This page provides an overview and basic descriptions of the Occupational Requirements Survey (ORS) physical demand elements. The assessment of these requirements is focused on the physical demands of the job, not the physical capacities of the worker.
Physical demands refer to the level and duration of physical exertion generally required to perform critical tasks in support of critical job functions, for example - sitting, standing, walking, lifting, carrying, reaching, pushing, and pulling. These definitions correspond to the 2018 reference year estimates.
Remaining in a seated position.
Standing is to remain on one's feet in an upright position without moving about. Walking is to move about on foot.
The ability to alternate between sitting and standing is present when a worker has the flexibility to choose between sitting or standing as needed when this need cannot be accommodated by scheduled breaks and/or lunch period.
Lifting is raising or lowering an object from one level to another. Lifting can include an upward pulling motion. Carrying is to transport an object – usually by holding it in the hands or arms, or wearing it on the body.
Pushing is exerting force upon an object so that the object moves away from the origin of the force. Pulling is exerting force upon an object so that the object moves toward the origin of the force. Pushing or pulling may involve use of hands or arms and/or feet or legs done with one side of the body or both sides.
Extending the arm(s) with the hand(s) higher than the head and one of these conditions exist: (1) A person bends the elbows, and the angle at the shoulders is about 90 degrees or more, or (2) A person keeps the elbow extended, and the angle at the shoulder is about 120 degrees or more.
Reaching at or below the shoulder is present when there is ‘Reaching,’ but it does not meet the threshold for ‘Overhead.’ ‘Overhead’ and ‘At or Below the Shoulder Reaching’ can be present in the same task.
Entering text or data into a computer or other machine by means of a traditional keyboard. Traditional Keyboard refers to a panel of keys used as the primary input device on a computer, typographic machine or 10-Key numeric keypad.
Seizing, holding, grasping, turning, or otherwise working with the hand(s). It is often present when lifting involves the hands. Note: Fingers are involved only to the extent that they are an extension of the hand to hold or operate a tool such as tin snips or scissors.
Touching, picking, pinching, or otherwise working primarily with fingers rather than the whole hand or arm as in gross manipulation.
Use of one or both feet or legs to move controls on machinery or equipment. Controls include, but are not limited to, pedals, buttons, levers, and cranks.

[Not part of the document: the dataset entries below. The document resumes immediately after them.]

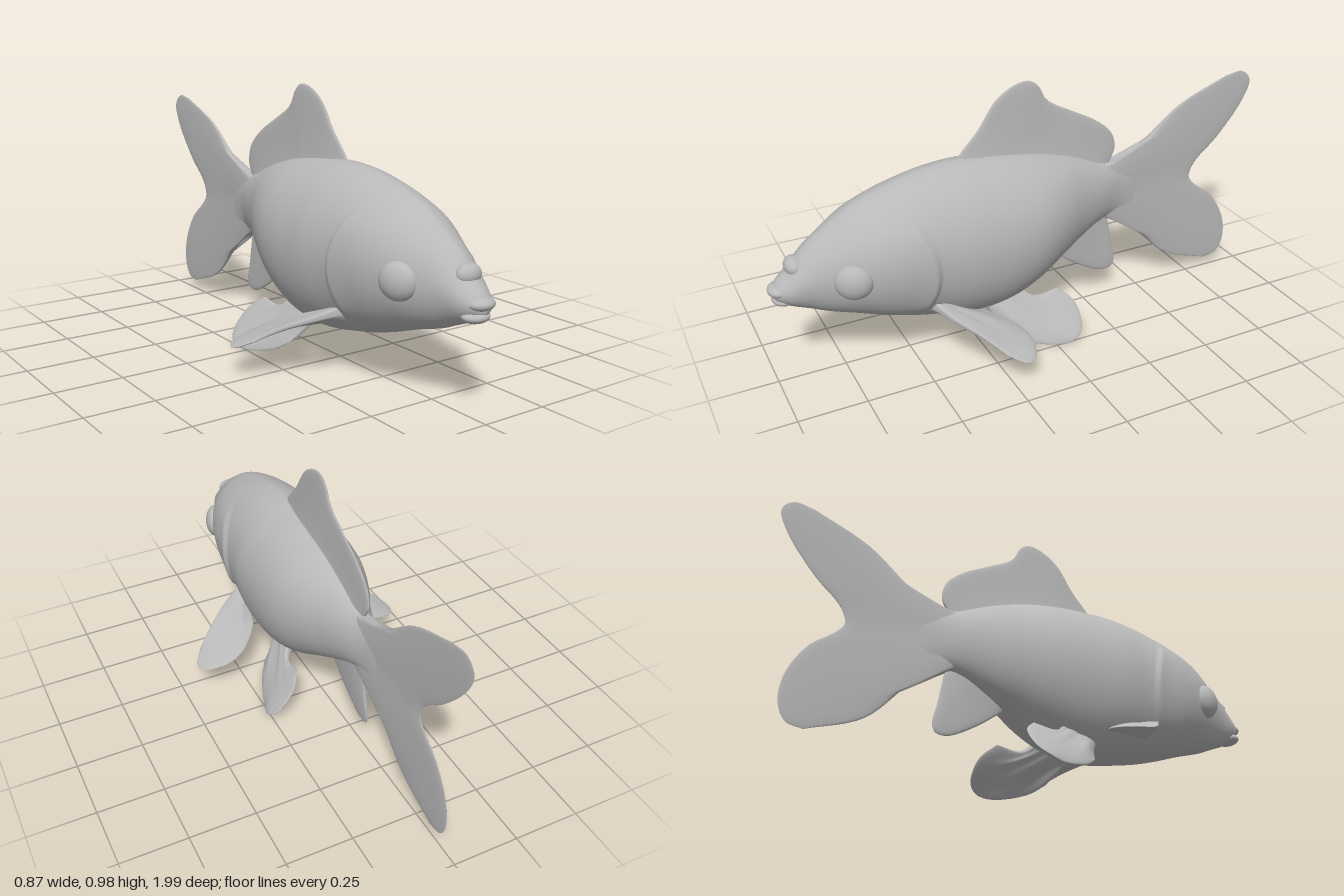
import * as THREE from 'three';

const skin = new THREE.MeshStandardMaterial({ color: 0xb8b8b8 });
skin.name = 'grey skin';
const V = (x, y, z) => new THREE.Vector3(x, y, z);

// Closed rings swept along v; point(a, v) takes an angle a and a position v in 0..1
function loft(point, around, along) {
  const pos = [], idx = [];
  const centre = V(0, 0, 0), pts = [];
  for (let j = 0; j <= along; j++)
    for (let i = 0; i < around; i++) {
      const p = point((i / around) * Math.PI * 2, j / along);
      pts.push(p);
      centre.add(p);
      pos.push(p.x, p.y, p.z);
    }
  centre.divideScalar(pts.length);
  for (let j = 0; j < along; j++)
    for (let i = 0; i < around; i++) {
      const k = (i + 1) % around;
      const a = j * around + i, b = j * around + k, c = a + around, d = b + around;
      idx.push(a, b, d, a, d, c);
    }
  // Turn the faces outward whichever way the rings run
  let volume = 0;
  for (let t = 0; t < idx.length; t += 3) {
    const [a, b, c] = [0, 1, 2].map((n) => pts[idx[t + n]].clone().sub(centre));
    volume += a.dot(b.cross(c));
  }
  if (volume < 0) idx.reverse();
  const g = new THREE.BufferGeometry();
  g.setAttribute('position', new THREE.Float32BufferAttribute(pos, 3));
  g.setIndex(idx);
  g.computeVertexNormals();
  return g;
}

// Fin spanned between rays (root to tip), with rounded edges and tapering thickness
function fin(rays, normal, root, tip) {
  const curves = rays.map((r) => new THREE.CatmullRomCurve3(r));
  const n = normal.clone().normalize();
  const rows = 28;
  const rowCache = [];
  return loft((a, t) => {
    const v = Math.sin((t * Math.PI) / 2);
    const key = Math.round(t * rows);
    rowCache[key] ??= new THREE.CatmullRomCurve3(curves.map((c) => c.getPoint(v)));
    const s = Math.sin(a);
    const thick = (tip + (root - tip) * (1 - v) ** 2) * Math.sqrt(Math.max(0, 1 - v ** 8));
    const p = rowCache[key].getPoint(Math.min(1, Math.max(0, (1 - Math.cos(a)) / 2)));
    return p.addScaledVector(n, Math.sign(s) * Math.abs(s) ** 0.45 * thick);
  }, 112, rows);
}

// Body stations: z, top, bottom, half width
const stations = [
  [0.985, 0.39, 0.36, 0], [0.97, 0.415, 0.345, 0.04], [0.93, 0.455, 0.32, 0.065],
  [0.86, 0.53, 0.29, 0.09], [0.8, 0.575, 0.265, 0.115], [0.7, 0.64, 0.235, 0.16],
  [0.6, 0.68, 0.2, 0.187], [0.5, 0.71, 0.17, 0.197], [0.4, 0.73, 0.148, 0.205],
  [0.3, 0.738, 0.13, 0.215], [0.2, 0.735, 0.125, 0.215], [0.1, 0.727, 0.145, 0.21],
  [0, 0.712, 0.19, 0.193], [-0.1, 0.688, 0.25, 0.155], [-0.2, 0.655, 0.305, 0.105],
  [-0.3, 0.612, 0.355, 0.065], [-0.38, 0.595, 0.365, 0.036], [-0.46, 0.6, 0.33, 0.02],
  [-0.56, 0.58, 0.4, 0],
];

function bodyGeometry() {
  const spline = (f) => new THREE.CatmullRomCurve3(stations.map(f), false, 'catmullrom', 0.5);
  const edge = spline(([z, top, bottom]) => V(z, top, bottom));
  const width = spline(([z, , , w]) => V(z, w, 0));
  const step = THREE.MathUtils.smoothstep;
  return loft((a, v) => {
    const e = edge.getPoint(v), w = Math.max(0, width.getPoint(v).y);
    const z = e.x, s = Math.sin(a), c = Math.cos(a);
    const y = (e.y + e.z) / 2 + (s * (e.y - e.z)) / 2;
    // Back is a little narrower than the belly
    let x = Math.sign(c) * Math.abs(c) ** (s > 0 ? 1.18 : 0.95) * w;
    // Gill cover: swells toward its curved rear rim, then steps down
    const d = z - (0.44 + 1.6 * (y - 0.4) ** 2);
    const fade = step(y, 0.2, 0.28) * (1 - step(y, 0.55, 0.64));
    x += Math.sign(c) * step(d, -0.008, 0.012) * Math.exp(-Math.max(0, d) / 0.1) * 0.014 * fade * Math.min(1, Math.abs(c) * 3);
    return V(x, y, z);
  }, 72, 220);
}

export function createModel() {
  const model = new THREE.Group();
  model.name = 'fish';
  const add = (name, geometry) => {
    const m = new THREE.Mesh(geometry, skin);
    m.name = name;
    model.add(m);
    return m;
  };
  const blob = (name, centre, radii) => {
    const m = add(name, new THREE.SphereGeometry(1, 32, 20));
    m.position.set(...centre);
    m.scale.set(...radii);
    return m;
  };
  // Rays of the middle fins lie in the x = 0 plane as (z, y)
  const flat = (rays) => rays.map((r) => r.map(([z, y]) => V(0, y, z)));

  add('body', bodyGeometry());

  // Head details
  blob('noseBump', [0, 0.465, 0.9], [0.048, 0.036, 0.034]);
  blob('upperLip', [0, 0.386, 0.955], [0.05, 0.024, 0.045]);
  blob('lowerLip', [-0.008, 0.344, 0.945], [0.05, 0.022, 0.042]);

  add('dorsalFin', fin(flat([
    [[0.3, 0.7], [0.27, 0.755]], [[0.24, 0.69], [0.195, 0.837]], [[0.18, 0.69], [0.13, 0.93]],
    [[0.13, 0.69], [0.06, 0.975]], [[0.08, 0.68], [0, 0.985]], [[0.04, 0.68], [-0.04, 0.96]],
    [[0, 0.67], [-0.075, 0.9]], [[-0.08, 0.65], [-0.18, 0.838]], [[-0.18, 0.61], [-0.285, 0.78]],
    [[-0.26, 0.57], [-0.355, 0.715]], [[-0.29, 0.56], [-0.37, 0.65]], [[-0.31, 0.55], [-0.35, 0.605]],
  ]), V(1, 0, 0), 0.034, 0.009));

  add('tailFin', fin(flat([
    [[-0.3, 0.595], [-0.445, 0.618], [-0.66, 0.775], [-0.875, 0.862]],
    [[-0.3, 0.575], [-0.57, 0.68], [-0.95, 0.868]],
    [[-0.3, 0.555], [-0.58, 0.65], [-0.992, 0.825]],
    [[-0.3, 0.535], [-0.58, 0.61], [-0.962, 0.74]],
    [[-0.3, 0.52], [-0.56, 0.55], [-0.85, 0.6]],
    [[-0.3, 0.5], [-0.53, 0.51], [-0.755, 0.515]],
    [[-0.3, 0.48], [-0.52, 0.475], [-0.73, 0.455]],
    [[-0.3, 0.46], [-0.53, 0.44], [-0.757, 0.415]],
    [[-0.3, 0.44], [-0.55, 0.39], [-0.85, 0.34]],
    [[-0.3, 0.42], [-0.57, 0.32], [-0.92, 0.22]],
    [[-0.3, 0.405], [-0.57, 0.26], [-0.93, 0.115]],
    [[-0.3, 0.39], [-0.555, 0.225], [-0.9, 0.06]],
    [[-0.3, 0.375], [-0.447, 0.31], [-0.635, 0.125], [-0.84, 0.045]],
  ]), V(1, 0, 0), 0.036, 0.008));

  add('analFin', fin(flat([
    [[-0.06, 0.32], [-0.12, 0.247]], [[-0.1, 0.34], [-0.22, 0.175]], [[-0.15, 0.36], [-0.33, 0.12]],
    [[-0.19, 0.38], [-0.375, 0.125]], [[-0.22, 0.39], [-0.388, 0.155]],
    [[-0.26, 0.41], [-0.37, 0.24]], [[-0.3, 0.42], [-0.35, 0.35]],
  ]), V(1, 0, 0), 0.03, 0.009));

  // Paired parts, mirrored across x
  for (const s of [1, -1]) {
    const side = s > 0 ? 'left' : 'right';
    const paired = (rays) => rays.map((r) => r.map(([x, y, z]) => V(x * s, y, z)));

    const eye = blob(side + 'Eye', [0.135 * s, 0.425, 0.73], [0.043, 0.066, 0.068]);
    eye.rotation.y = -0.4 * s;

    add(side + 'PectoralFin', fin(paired([
      [[0.14, 0.26, 0.46], [0.22, 0.235, 0.42], [0.32, 0.195, 0.345], [0.4, 0.145, 0.28]],
      [[0.14, 0.25, 0.45], [0.28, 0.195, 0.32], [0.437, 0.117, 0.22]],
      [[0.14, 0.245, 0.44], [0.27, 0.19, 0.3], [0.42, 0.117, 0.178]],
      [[0.14, 0.24, 0.43], [0.24, 0.195, 0.28], [0.34, 0.135, 0.15]],
      [[0.14, 0.235, 0.42], [0.21, 0.2, 0.285], [0.27, 0.155, 0.165]],
      [[0.14, 0.23, 0.41], [0.18, 0.205, 0.31], [0.21, 0.18, 0.215]],
      [[0.13, 0.23, 0.4], [0.15, 0.21, 0.34], [0.17, 0.2, 0.27]],
    ]), V(0.27 * s, 0.94, -0.2), 0.03, 0.01));

    add(side + 'PelvicFin', fin(paired([
      [[0.08, 0.18, 0.24], [0.12, 0.12, 0.2], [0.17, 0.07, 0.17]],
      [[0.08, 0.18, 0.21], [0.15, 0.115, 0.15], [0.205, 0.035, 0.115]],
      [[0.08, 0.19, 0.19], [0.16, 0.105, 0.1], [0.25, 0.008, -0.01]],
      [[0.08, 0.19, 0.17], [0.16, 0.11, 0.06], [0.262, 0.02, -0.07]],
      [[0.08, 0.2, 0.15], [0.155, 0.125, 0.04], [0.242, 0.05, -0.108]],
      [[0.08, 0.2, 0.13], [0.145, 0.14, 0.02], [0.2, 0.1, -0.118]],
      [[0.08, 0.21, 0.11], [0.135, 0.155, 0.03], [0.165, 0.14, -0.105]],
      [[0.08, 0.21, 0.09], [0.12, 0.17, 0.04], [0.13, 0.18, -0.06]],
    ]), V(0.72 * s, 0.69, 0), 0.026, 0.01));
  }
  return model;
}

Driving is the operation of a motorized passenger vehicle or other vehicles such as tractor trailers, buses, equipment (e.g. forklifts, golf carts, riding mowers), trains, boats or aircraft.
Stooping is bending the body forward and down while bending the spine at the waist 45 degrees or more either over something below waist level or down towards an object on or near the ground.
Bending body downward and forward by bending legs and spine.
Bending legs at knees to come to rest on knee(s).
Moving about on hands and knees or hands and feet.
Ascending or descending ramps and/or stairs using feet and legs. Hands and arms may be used for balance (e.g., to hold a railing). Note: Stairs involved in commute or getting into building are excluded if work is always performed in one building. Stairs onto a vehicle or a piece of machinery or equipment are included.
Ascending or descending ladders, scaffolding, ropes, poles and the like requiring the use of both feet or legs and hands or arms.
Expressing or exchanging ideas by means of the spoken word to impart oral information to clients or the public and to convey detailed spoken instructions to other workers accurately, loudly, or quickly.
The ability to hear, understand, and distinguish speech and/or other sounds (e.g., machinery alarms, medical codes or alarms). A yes or no answer is captured for each of the four hearing requirements listed:
Clarity of vision at approximately 20 inches or less (i.e., working with small objects or reading small print), including use of computers.
Clarity of vision at 20 feet or more. This is not just the ability to see a person or object, but the ability to recognize features as well.
Observing an area that can be seen up and down or to right or left while eyes are fixed on a given point.